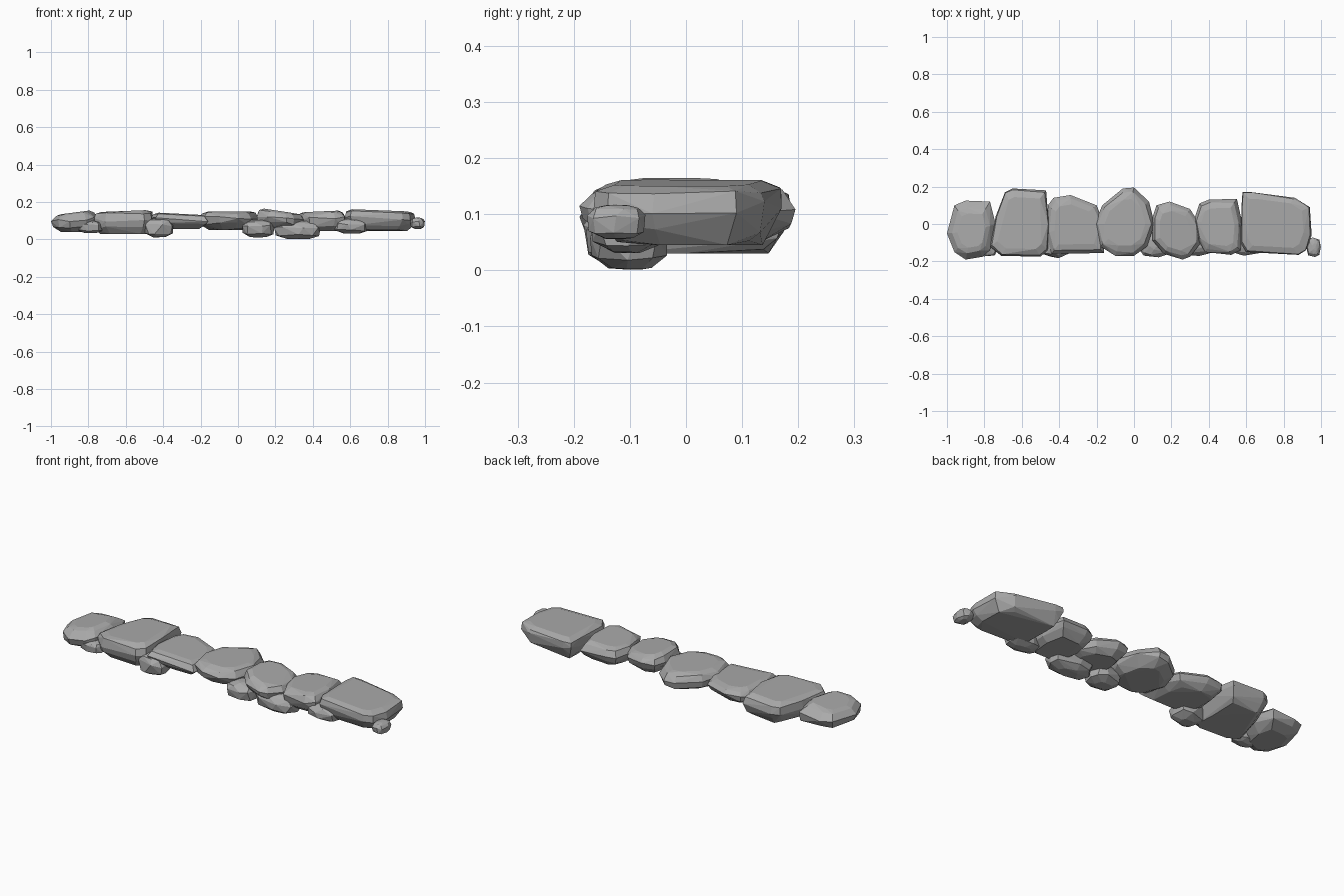
import bpy, bmesh, math, random
from mathutils import Vector

cube = bpy.data.objects.get("Cube")
if cube:
    bpy.data.objects.remove(cube)

rng = random.Random(7)
stone_grey = bpy.data.materials.new("stone_grey")
stone_grey.use_nodes = True
GREY = (0.4, 0.4, 0.4, 1)
stone_grey.diffuse_color = GREY
stone_grey.node_tree.nodes["Principled BSDF"].inputs["Base Color"].default_value = GREY


def hull_stone(name, points):
    """Wrap points in a flat faceted convex shell."""
    bm = bmesh.new()
    for p in points:
        bm.verts.new(p)
    out = bmesh.ops.convex_hull(bm, input=bm.verts)
    loose = {g for g in out["geom_interior"] + out["geom_unused"]
             if isinstance(g, bmesh.types.BMVert)}
    bmesh.ops.delete(bm, geom=list(loose), context="VERTS")
    bmesh.ops.dissolve_limit(bm, angle_limit=math.radians(4),
                             verts=bm.verts, edges=bm.edges)
    bmesh.ops.recalc_face_normals(bm, faces=bm.faces)
    mesh = bpy.data.meshes.new(name)
    bm.to_mesh(mesh)
    bm.free()
    mesh.materials.append(stone_grey)
    obj = bpy.data.objects.new(name, mesh)
    bpy.context.collection.objects.link(obj)


def slab(name, outline, low, high, tilt=0.0, inset=0.8):
    """Broad stone: widest at the belly, drawn in towards top and bottom."""
    ring = [Vector(p) for p in outline]
    mid = sum(ring, Vector((0, 0))) / len(ring)
    half = max(abs(p.x - mid.x) for p in ring)
    tall = high - low
    # level fraction, outline scale, wobble
    levels = ((0, inset - 0.08, 0.08), (0.3, 0.97, 0.1), (0.62, 1.0, 0.1),
              (0.9, inset + 0.1, 0.05), (1, inset - 0.12, 0.0))
    points = []
    for frac, scale, wobble in levels:
        for p in ring:
            s = scale - rng.uniform(0, wobble) * (frac != 0.62)
            q = mid + (p - mid) * s
            z = low + tall * min(1, max(0, frac + rng.uniform(-wobble, wobble)))
            z += tilt * (p.x - mid.x) / half * frac
            points.append((q.x, q.y, z))
    hull_stone(name, points)


def pebble(name, x0, x1, y0, y1, z0, z1):
    """Small rounded stone filling a box."""
    points = []
    for lat in (-70, -28, 12, 45, 75):
        for i in range(8):
            a = math.radians(i * 45 + rng.uniform(-12, 12))
            b = math.radians(lat + rng.uniform(-8, 8))
            d = [math.cos(b) * math.cos(a), math.cos(b) * math.sin(a), math.sin(b)]
            d = [math.copysign(abs(c) ** 0.75, c) for c in d]
            points.append(((x0 + x1 + d[0] * (x1 - x0)) / 2,
                           (y0 + y1 + d[1] * (y1 - y0)) / 2,
                           (z0 + z1 + d[2] * (z1 - z0)) / 2))
    hull_stone(name, points)


# Row of broad stones
slab("end_stone_right", [(-1, -.05), (-.96, .10), (-.9, .125), (-.77, .12), (-.74, 0),
     (-.77, -.14), (-.81, -.175), (-.9, -.19), (-.96, -.15)], .04, .145, .01, .7)
slab("square_stone", [(-.74, .04), (-.69, .17), (-.65, .19), (-.47, .18), (-.455, 0),
     (-.46, -.14), (-.5, -.175), (-.71, -.17), (-.77, -.12)], .03, .152, .005, .88)
slab("low_stone", [(-.46, .1), (-.43, .14), (-.34, .155), (-.2, .1), (-.16, 0),
     (-.16, -.155), (-.3, -.155), (-.44, -.16), (-.47, -.05)], .055, .138, -.006)
slab("round_stone", [(-.21, 0), (-.17, .1), (-.06, .19), (0, .195), (.08, .12),
     (.11, 0), (.07, -.12), (0, -.17), (-.1, -.17), (-.18, -.12)], .05, .15)
slab("peaked_stone", [(.1, .04), (.12, .1), (.19, .12), (.3, .08), (.35, 0),
     (.35, -.11), (.3, -.175), (.26, -.19), (.16, -.16), (.1, -.09)], .06, .152, -.013)
slab("narrow_stone", [(.32, .02), (.35, .11), (.4, .13), (.55, .135), (.58, 0),
     (.57, -.14), (.52, -.165), (.38, -.15), (.34, -.08)], .045, .15, .004)
slab("long_stone", [(.575, .1), (.58, .17), (.63, .17), (.86, .14), (.94, .09),
     (.95, -.06), (.92, -.14), (.88, -.165), (.6, -.15), (.57, -.1)],
     .045, .156, -.006, .9)

# Small stones tucked under the front edge and at the end
pebble("end_pebble", .92, 1, -.178, -.07, .055, .117)
pebble("lower_stone_a", -.51, -.34, -.185, -.04, .01, .115)
pebble("lower_stone_b", .02, .2, -.18, -.03, .01, .105)
pebble("lower_stone_c", .19, .45, -.172, -.03, 0, .1)
pebble("lower_stone_d", .51, .7, -.17, -.04, .03, .11)
pebble("lower_stone_e", -.86, -.72, -.175, -.08, .033, .1)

• • • • • • •

■ Activity ■
Your answer should be the line with "# Small stones" and all lines after it in the listing above, repeated exactly. No other lines belong.

■ Written answer ■
# Small stones tucked under the front edge and at the end
pebble("end_pebble", .92, 1, -.178, -.07, .055, .117)
pebble("lower_stone_a", -.51, -.34, -.185, -.04, .01, .115)
pebble("lower_stone_b", .02, .2, -.18, -.03, .01, .105)
pebble("lower_stone_c", .19, .45, -.172, -.03, 0, .1)
pebble("lower_stone_d", .51, .7, -.17, -.04, .03, .11)
pebble("lower_stone_e", -.86, -.72, -.175, -.08, .033, .1)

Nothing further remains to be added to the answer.